Scandium-reinforced aluminium alloys represent a new generation of high-performance alloys that display numerous advantages over high-strength aluminium alloys.

Scandium-reinforced alloys are much stronger than high-strength alloys, exhibit significant grain refinement, strengthen welds, and eliminate hot cracking in welds. These alloys also exhibit a good resistance to corrosion.

Their mechanical, microstructural, and corrosion characteristic therefore makes scandium-reinforced alloys a superior product for aerospace, automotive and process industries.

The development of scandium-reinforced aluminium alloys first flourished in the Soviet Union, where military demand was the main driving force. At the time of the Soviet Union break-up in the early 1990s, scandium alloys were on the verge of major application in the MIG 29 fighters because of their advantages over the low density and high-strength of Al-Mg, Al-Li and other aluminium alloys. 

In the past few years, there has been a resurgence in the interest for scandium-reinforced alloys by European, Japanese and North America companies. The research and development arm of the European aircraft manufacturer, Airbus, for example are producing an aluminium-scandium alloy for high-performance applications including in the robotics, automotive and aerospace industries.

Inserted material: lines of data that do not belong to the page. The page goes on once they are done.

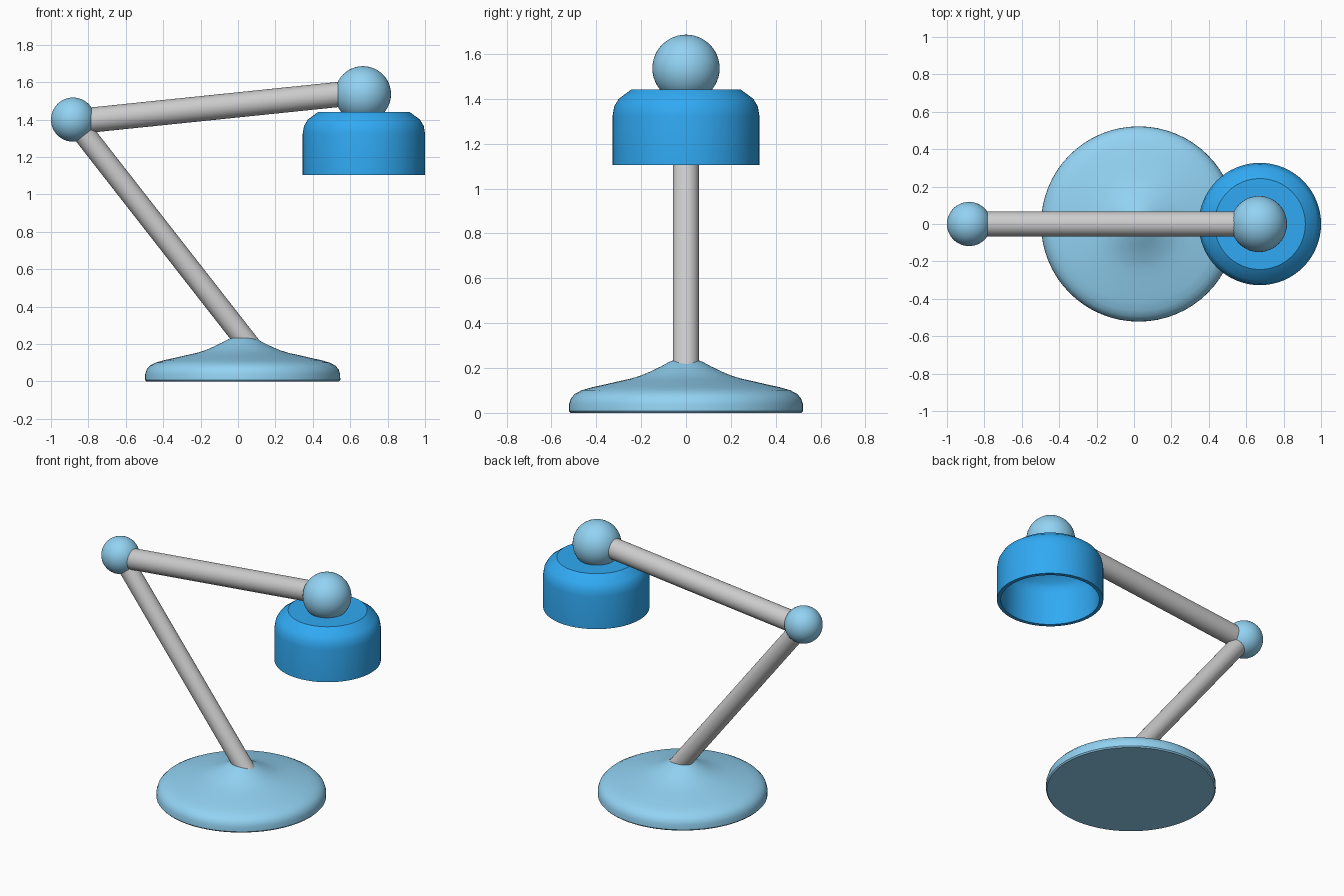
import bpy, bmesh, math
from mathutils import Vector

if "Cube" in bpy.data.objects:
    bpy.data.objects.remove(bpy.data.objects["Cube"])


def material(name, color):
    m = bpy.data.materials.new(name)
    m.diffuse_color = color
    m.use_nodes = True
    m.node_tree.nodes["Principled BSDF"].inputs["Base Color"].default_value = m.diffuse_color
    return m


PALE = material("pale_blue", (0.29, 0.65, 0.9, 1))
BLUE = material("bright_blue", (0.03, 0.4, 0.9, 1))


def finish(obj, name, mat=None, angle=30):
    obj.name = name
    if mat:
        obj.data.materials.append(mat)
    bpy.ops.object.select_all(action='DESELECT')
    obj.select_set(True)
    bpy.context.view_layer.objects.active = obj
    bpy.ops.object.shade_smooth_by_angle(angle=math.radians(angle))
    return obj


def lathe(name, profile, x, mat, angle=30, steps=64):
    bm = bmesh.new()
    verts = [bm.verts.new((r, 0, z)) for r, z in profile]
    edges = [bm.edges.new(pair) for pair in zip(verts, verts[1:])]
    bmesh.ops.spin(bm, geom=verts + edges, cent=(0, 0, 0), axis=(0, 0, 1),
                   angle=math.tau, steps=steps)
    bmesh.ops.remove_doubles(bm, verts=bm.verts, dist=1e-4)
    bmesh.ops.recalc_face_normals(bm, faces=bm.faces)
    mesh = bpy.data.meshes.new(name)
    bm.to_mesh(mesh)
    bm.free()
    obj = bpy.data.objects.new(name, mesh)
    obj.location.x = x
    bpy.context.collection.objects.link(obj)
    return finish(obj, name, mat, angle)


def ball(name, loc, r):
    bpy.ops.mesh.primitive_uv_sphere_add(segments=48, ring_count=24, radius=r, location=loc)
    return finish(bpy.context.object, name, PALE)


def rod(name, a, b, r):
    a, b = Vector(a), Vector(b)
    bpy.ops.mesh.primitive_cylinder_add(vertices=32, radius=r, depth=(b - a).length,
                                        location=(a + b) / 2)
    obj = bpy.context.object
    obj.rotation_euler = (b - a).to_track_quat('Z', 'Y').to_euler()
    return finish(obj, name)


# Flared round foot
lathe("base", [(0, 0), (0.515, 0), (0.522, 0.008), (0.521, 0.04), (0.513, 0.065),
               (0.495, 0.085), (0.465, 0.101), (0.42, 0.114), (0.36, 0.127),
               (0.295, 0.142), (0.245, 0.153), (0.2, 0.167), (0.155, 0.186),
               (0.11, 0.208), (0.075, 0.227), (0.05, 0.237), (0.025, 0.24), (0, 0.241)],
      0.025, PALE, 40)

# Arms
rod("lower_arm", (0.07, 0, 0.181), (-0.882, 0, 1.40), 0.059)
rod("upper_arm", (-0.882, 0, 1.388), (0.64, 0, 1.545), 0.067)

# Joints
ball("elbow_joint", (-0.882, 0, 1.40), 0.118)
ball("head_joint", (0.668, 0, 1.536), 0.15)

# Hollow shade with a rounded shoulder
lathe("shade", [(0, 1.442), (0.243, 1.442), (0.3, 1.4), (0.32, 1.366), (0.327, 1.325),
                (0.327, 1.105), (0.303, 1.105), (0.303, 1.322), (0.297, 1.355),
                (0.28, 1.385), (0.235, 1.418), (0, 1.418)],
      0.673, BLUE)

Perhaps the greatest opportunity for scandium-reinforced alloys is the passenger vehicle market. Automotive manufacturers have already embraced aluminium as their preferred material with companies like Porsche, Audi, Ford and General Motors moving to all-aluminium frames and panels. In addition to reducing the weight of an average family car by up to 200 kilograms and SUV’s by up to 400 kilograms, aluminium alloys also makes the bodyshell of a car more than 50% stiffer, thereby offering valuable improvements in body strength and driveability.

Australian Mines sees this trend of car makers transitioning from steel to aluminium alloys continuing, with potential application of aluminium-scandium alloys in structural components including doors and chassis parts. This is due to the unique ability of aluminium-scandium alloys to be welded as easily as conventional steel and exhibiting superior strength characteristics.

This application would enable manufacturers to build lighter vehicles using smaller engines to generate the same power-to-weight performance, in turn, resulting in reduced fuel consumption and lower carbon emissions. The suitable aluminium alloy need only contain 0.2-0.4% scandium or about 1 kilogram of scandium per vehicle.  In 2015 alone, over 68 million new passenger vehicles rolled off production lines around the world creating an enormous potential market for aluminium-scandium alloys.